### Problem statement
Output only the lines of the entries that follow, starting at the one with "const g = new THREE.BoxGeometry((i1" and running down to the one with "const grey = mat('grey', 0xe4e4e4);", both included and unchanged.

Stored data

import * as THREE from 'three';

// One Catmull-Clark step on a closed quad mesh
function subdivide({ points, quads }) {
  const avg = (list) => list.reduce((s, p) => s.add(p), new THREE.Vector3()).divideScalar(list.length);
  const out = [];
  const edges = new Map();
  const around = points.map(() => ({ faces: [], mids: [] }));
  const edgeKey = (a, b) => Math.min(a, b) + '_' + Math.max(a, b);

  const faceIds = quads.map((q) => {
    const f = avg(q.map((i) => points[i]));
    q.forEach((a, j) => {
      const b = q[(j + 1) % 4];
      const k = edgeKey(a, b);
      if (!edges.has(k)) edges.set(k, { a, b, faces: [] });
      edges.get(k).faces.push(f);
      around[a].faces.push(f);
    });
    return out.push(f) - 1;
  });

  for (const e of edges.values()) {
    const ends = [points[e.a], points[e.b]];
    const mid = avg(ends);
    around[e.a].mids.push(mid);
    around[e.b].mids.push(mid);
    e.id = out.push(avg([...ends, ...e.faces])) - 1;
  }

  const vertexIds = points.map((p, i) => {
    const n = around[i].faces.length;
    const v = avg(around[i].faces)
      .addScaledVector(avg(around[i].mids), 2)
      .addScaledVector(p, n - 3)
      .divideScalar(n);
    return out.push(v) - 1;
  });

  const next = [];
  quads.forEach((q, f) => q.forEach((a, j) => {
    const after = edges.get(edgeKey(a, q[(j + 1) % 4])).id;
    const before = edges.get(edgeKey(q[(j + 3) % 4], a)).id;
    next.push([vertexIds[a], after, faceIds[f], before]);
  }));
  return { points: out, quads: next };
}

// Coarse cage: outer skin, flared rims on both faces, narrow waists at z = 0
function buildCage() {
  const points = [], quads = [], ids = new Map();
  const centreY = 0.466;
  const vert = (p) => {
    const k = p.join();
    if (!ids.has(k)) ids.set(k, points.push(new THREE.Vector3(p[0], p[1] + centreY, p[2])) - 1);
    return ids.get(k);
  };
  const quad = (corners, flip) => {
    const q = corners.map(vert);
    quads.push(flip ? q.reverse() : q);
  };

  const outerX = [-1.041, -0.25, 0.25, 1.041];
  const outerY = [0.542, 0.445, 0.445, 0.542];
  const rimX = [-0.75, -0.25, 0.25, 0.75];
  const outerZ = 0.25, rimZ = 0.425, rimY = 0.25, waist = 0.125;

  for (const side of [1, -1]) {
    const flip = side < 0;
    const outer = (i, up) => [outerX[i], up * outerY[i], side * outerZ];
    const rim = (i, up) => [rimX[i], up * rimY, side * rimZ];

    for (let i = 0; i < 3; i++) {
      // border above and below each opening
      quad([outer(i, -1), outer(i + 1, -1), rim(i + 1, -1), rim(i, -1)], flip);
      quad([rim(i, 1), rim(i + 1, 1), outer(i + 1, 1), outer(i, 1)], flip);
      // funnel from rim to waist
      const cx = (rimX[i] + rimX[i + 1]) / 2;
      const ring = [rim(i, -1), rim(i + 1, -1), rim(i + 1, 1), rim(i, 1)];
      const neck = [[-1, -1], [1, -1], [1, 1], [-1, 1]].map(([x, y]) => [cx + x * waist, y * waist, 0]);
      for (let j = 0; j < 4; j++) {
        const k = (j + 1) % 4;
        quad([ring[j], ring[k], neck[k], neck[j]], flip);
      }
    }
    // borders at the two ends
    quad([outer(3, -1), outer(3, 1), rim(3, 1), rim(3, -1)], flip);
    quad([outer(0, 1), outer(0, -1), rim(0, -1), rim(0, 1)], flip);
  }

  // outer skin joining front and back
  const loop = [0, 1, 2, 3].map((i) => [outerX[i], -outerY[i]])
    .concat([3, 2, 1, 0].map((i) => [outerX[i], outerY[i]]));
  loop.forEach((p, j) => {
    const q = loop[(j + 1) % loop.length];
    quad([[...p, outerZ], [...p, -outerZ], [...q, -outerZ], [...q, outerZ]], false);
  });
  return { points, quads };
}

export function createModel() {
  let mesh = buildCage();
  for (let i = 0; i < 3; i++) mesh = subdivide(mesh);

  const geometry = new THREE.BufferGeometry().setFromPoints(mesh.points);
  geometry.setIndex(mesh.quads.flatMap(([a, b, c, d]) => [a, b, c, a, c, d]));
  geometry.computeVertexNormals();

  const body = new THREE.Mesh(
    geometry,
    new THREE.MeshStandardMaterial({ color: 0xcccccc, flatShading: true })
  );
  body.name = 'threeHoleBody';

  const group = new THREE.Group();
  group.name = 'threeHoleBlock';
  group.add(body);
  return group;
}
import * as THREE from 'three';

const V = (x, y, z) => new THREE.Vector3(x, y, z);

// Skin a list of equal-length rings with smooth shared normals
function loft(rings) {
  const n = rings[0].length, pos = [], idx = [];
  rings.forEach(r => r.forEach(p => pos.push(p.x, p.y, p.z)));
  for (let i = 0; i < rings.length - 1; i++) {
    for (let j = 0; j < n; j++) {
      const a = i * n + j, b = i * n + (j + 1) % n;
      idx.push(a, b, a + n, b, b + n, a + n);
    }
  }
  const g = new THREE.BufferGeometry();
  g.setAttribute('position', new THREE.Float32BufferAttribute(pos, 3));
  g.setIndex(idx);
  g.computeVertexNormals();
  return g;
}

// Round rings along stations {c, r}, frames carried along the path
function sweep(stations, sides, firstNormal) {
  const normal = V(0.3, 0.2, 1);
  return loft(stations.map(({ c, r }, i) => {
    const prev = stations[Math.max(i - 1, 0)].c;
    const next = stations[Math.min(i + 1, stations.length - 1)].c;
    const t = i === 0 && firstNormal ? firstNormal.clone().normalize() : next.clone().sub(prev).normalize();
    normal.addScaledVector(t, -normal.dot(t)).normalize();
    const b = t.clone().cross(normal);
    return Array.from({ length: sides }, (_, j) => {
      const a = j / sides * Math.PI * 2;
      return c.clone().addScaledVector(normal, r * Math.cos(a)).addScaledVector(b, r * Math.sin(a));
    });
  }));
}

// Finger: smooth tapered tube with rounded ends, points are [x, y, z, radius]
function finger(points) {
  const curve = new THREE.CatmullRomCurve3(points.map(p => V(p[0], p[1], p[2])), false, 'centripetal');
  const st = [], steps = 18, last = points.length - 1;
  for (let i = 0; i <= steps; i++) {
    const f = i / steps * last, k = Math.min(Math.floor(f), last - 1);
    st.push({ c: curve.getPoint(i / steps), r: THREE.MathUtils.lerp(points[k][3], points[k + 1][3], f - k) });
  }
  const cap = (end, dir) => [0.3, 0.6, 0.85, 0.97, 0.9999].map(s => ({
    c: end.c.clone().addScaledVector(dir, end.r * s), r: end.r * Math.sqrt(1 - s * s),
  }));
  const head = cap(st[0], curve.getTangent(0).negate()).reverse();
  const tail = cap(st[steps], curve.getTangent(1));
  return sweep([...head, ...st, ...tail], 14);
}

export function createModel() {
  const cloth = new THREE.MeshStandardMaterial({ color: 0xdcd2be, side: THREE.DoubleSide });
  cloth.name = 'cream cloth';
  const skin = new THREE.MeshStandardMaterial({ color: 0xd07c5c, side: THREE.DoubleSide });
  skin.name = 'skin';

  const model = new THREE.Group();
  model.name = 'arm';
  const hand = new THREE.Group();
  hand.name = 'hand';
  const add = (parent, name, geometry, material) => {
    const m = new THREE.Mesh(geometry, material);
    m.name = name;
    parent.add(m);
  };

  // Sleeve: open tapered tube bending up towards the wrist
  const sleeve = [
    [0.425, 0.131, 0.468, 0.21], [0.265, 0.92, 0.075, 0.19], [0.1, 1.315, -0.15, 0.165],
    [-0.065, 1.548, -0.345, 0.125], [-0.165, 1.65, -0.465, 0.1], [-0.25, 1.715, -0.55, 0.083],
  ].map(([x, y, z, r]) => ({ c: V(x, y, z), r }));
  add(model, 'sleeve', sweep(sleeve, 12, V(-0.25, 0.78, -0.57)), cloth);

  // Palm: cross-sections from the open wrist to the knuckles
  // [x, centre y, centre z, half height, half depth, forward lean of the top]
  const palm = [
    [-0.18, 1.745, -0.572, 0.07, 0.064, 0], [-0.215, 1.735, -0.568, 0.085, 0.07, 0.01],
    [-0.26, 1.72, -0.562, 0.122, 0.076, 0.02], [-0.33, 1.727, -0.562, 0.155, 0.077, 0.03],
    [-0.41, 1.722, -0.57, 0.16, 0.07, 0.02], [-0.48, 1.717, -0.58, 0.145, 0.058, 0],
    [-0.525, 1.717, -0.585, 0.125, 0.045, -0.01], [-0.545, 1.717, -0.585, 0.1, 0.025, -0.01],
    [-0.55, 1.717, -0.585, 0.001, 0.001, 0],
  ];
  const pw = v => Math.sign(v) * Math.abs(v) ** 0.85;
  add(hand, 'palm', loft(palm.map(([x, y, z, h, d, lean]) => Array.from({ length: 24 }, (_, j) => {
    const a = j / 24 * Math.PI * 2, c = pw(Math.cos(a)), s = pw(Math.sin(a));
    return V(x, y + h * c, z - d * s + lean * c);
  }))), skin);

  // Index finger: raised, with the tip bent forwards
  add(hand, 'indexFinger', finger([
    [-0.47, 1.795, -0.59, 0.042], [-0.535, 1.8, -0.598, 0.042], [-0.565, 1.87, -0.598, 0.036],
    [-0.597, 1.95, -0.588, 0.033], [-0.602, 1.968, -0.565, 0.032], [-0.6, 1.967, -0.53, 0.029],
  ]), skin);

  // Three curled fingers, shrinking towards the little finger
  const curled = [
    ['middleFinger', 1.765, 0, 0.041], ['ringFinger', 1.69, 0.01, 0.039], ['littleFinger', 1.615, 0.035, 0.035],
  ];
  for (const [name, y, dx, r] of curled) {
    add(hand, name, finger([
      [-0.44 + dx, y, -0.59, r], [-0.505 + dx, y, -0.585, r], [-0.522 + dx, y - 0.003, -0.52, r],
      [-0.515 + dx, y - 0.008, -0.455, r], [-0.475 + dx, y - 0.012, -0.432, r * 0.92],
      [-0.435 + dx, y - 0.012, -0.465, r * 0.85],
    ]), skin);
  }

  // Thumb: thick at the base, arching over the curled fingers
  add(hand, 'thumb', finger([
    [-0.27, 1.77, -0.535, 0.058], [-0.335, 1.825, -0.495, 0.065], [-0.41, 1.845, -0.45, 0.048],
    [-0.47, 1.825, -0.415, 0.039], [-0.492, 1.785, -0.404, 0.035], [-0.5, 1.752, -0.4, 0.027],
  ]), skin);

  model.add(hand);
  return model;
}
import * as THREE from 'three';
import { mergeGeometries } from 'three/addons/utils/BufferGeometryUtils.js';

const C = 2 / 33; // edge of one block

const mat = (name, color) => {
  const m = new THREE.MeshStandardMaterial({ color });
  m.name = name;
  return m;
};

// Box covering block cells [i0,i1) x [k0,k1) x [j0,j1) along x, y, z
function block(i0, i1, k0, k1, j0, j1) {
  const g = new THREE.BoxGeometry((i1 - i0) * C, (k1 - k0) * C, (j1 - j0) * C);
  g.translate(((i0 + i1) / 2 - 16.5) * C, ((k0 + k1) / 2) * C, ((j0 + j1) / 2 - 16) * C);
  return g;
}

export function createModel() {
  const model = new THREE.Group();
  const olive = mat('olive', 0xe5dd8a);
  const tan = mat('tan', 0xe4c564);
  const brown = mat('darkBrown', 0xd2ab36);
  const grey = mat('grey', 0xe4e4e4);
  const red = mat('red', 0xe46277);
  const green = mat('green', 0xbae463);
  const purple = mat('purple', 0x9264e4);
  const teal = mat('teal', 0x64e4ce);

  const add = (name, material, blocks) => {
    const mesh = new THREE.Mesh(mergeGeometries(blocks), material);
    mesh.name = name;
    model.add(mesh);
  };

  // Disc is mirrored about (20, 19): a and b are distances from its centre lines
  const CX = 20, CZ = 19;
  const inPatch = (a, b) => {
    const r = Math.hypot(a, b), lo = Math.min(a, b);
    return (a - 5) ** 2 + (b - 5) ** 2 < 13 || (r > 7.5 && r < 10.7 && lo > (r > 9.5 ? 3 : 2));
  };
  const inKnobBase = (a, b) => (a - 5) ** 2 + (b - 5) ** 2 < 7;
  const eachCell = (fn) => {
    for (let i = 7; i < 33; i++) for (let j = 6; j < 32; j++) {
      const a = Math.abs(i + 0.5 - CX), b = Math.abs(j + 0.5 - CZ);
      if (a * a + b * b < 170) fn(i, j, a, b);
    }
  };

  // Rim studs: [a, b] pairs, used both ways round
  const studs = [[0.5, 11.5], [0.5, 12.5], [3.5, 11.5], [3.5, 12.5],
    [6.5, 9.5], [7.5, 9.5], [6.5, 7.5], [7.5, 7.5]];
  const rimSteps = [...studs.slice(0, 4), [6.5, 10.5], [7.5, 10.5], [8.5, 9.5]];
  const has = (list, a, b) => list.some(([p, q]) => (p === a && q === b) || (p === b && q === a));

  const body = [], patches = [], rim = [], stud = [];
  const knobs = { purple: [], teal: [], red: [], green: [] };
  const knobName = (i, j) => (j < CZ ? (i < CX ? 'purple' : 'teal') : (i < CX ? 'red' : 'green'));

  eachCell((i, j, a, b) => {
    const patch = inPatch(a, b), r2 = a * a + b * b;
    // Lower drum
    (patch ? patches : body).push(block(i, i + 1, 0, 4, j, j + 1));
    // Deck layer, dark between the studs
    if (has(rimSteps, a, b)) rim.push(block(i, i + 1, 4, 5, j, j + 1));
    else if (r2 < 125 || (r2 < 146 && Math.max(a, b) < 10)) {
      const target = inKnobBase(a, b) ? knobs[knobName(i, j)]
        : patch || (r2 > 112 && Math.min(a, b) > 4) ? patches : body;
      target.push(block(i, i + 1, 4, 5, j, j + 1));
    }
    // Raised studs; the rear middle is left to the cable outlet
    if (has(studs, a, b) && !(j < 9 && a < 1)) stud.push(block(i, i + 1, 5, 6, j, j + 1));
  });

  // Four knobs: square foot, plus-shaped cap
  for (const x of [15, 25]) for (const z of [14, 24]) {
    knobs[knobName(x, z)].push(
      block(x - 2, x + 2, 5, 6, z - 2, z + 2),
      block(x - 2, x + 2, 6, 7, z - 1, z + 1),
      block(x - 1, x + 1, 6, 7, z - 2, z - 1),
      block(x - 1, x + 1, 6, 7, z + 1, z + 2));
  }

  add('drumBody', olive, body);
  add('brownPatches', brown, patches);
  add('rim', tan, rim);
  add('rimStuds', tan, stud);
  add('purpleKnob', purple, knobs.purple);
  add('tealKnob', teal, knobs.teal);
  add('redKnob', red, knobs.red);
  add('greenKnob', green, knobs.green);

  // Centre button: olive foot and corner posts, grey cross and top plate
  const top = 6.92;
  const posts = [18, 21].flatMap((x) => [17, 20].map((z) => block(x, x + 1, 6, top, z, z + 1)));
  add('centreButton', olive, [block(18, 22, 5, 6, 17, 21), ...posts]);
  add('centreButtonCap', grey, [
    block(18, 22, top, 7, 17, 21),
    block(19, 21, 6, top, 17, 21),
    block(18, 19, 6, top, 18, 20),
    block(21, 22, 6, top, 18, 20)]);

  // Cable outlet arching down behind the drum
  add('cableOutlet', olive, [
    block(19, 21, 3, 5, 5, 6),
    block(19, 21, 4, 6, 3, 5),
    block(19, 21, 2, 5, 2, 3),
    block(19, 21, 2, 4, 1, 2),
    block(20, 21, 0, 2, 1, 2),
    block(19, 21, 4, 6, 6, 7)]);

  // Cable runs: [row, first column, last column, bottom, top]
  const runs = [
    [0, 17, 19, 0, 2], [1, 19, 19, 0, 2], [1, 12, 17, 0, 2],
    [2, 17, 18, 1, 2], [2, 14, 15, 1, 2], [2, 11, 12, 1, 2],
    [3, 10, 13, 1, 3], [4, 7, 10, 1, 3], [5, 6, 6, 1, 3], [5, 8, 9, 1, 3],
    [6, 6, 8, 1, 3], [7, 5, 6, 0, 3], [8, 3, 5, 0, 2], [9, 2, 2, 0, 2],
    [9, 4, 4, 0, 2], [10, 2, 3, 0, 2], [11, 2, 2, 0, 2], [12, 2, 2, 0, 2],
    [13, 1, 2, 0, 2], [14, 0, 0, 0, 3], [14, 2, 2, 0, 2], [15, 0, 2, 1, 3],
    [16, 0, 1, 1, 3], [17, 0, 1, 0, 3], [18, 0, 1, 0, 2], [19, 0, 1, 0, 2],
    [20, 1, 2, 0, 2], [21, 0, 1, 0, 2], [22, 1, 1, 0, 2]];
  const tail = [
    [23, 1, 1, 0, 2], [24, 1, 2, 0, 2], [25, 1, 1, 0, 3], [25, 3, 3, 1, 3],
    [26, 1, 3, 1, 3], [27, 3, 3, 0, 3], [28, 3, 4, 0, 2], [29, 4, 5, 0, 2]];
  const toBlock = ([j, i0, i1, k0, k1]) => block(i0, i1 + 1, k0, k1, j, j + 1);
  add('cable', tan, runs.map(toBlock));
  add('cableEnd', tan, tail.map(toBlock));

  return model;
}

### Worked solution
  const g = new THREE.BoxGeometry((i1 - i0) * C, (k1 - k0) * C, (j1 - j0) * C);
  g.translate(((i0 + i1) / 2 - 16.5) * C, ((k0 + k1) / 2) * C, ((j0 + j1) / 2 - 16) * C);
  return g;
}

export function createModel() {
  const model = new THREE.Group();
  const olive = mat('olive', 0xe5dd8a);
  const tan = mat('tan', 0xe4c564);
  const brown = mat('darkBrown', 0xd2ab36);
  const grey = mat('grey', 0xe4e4e4);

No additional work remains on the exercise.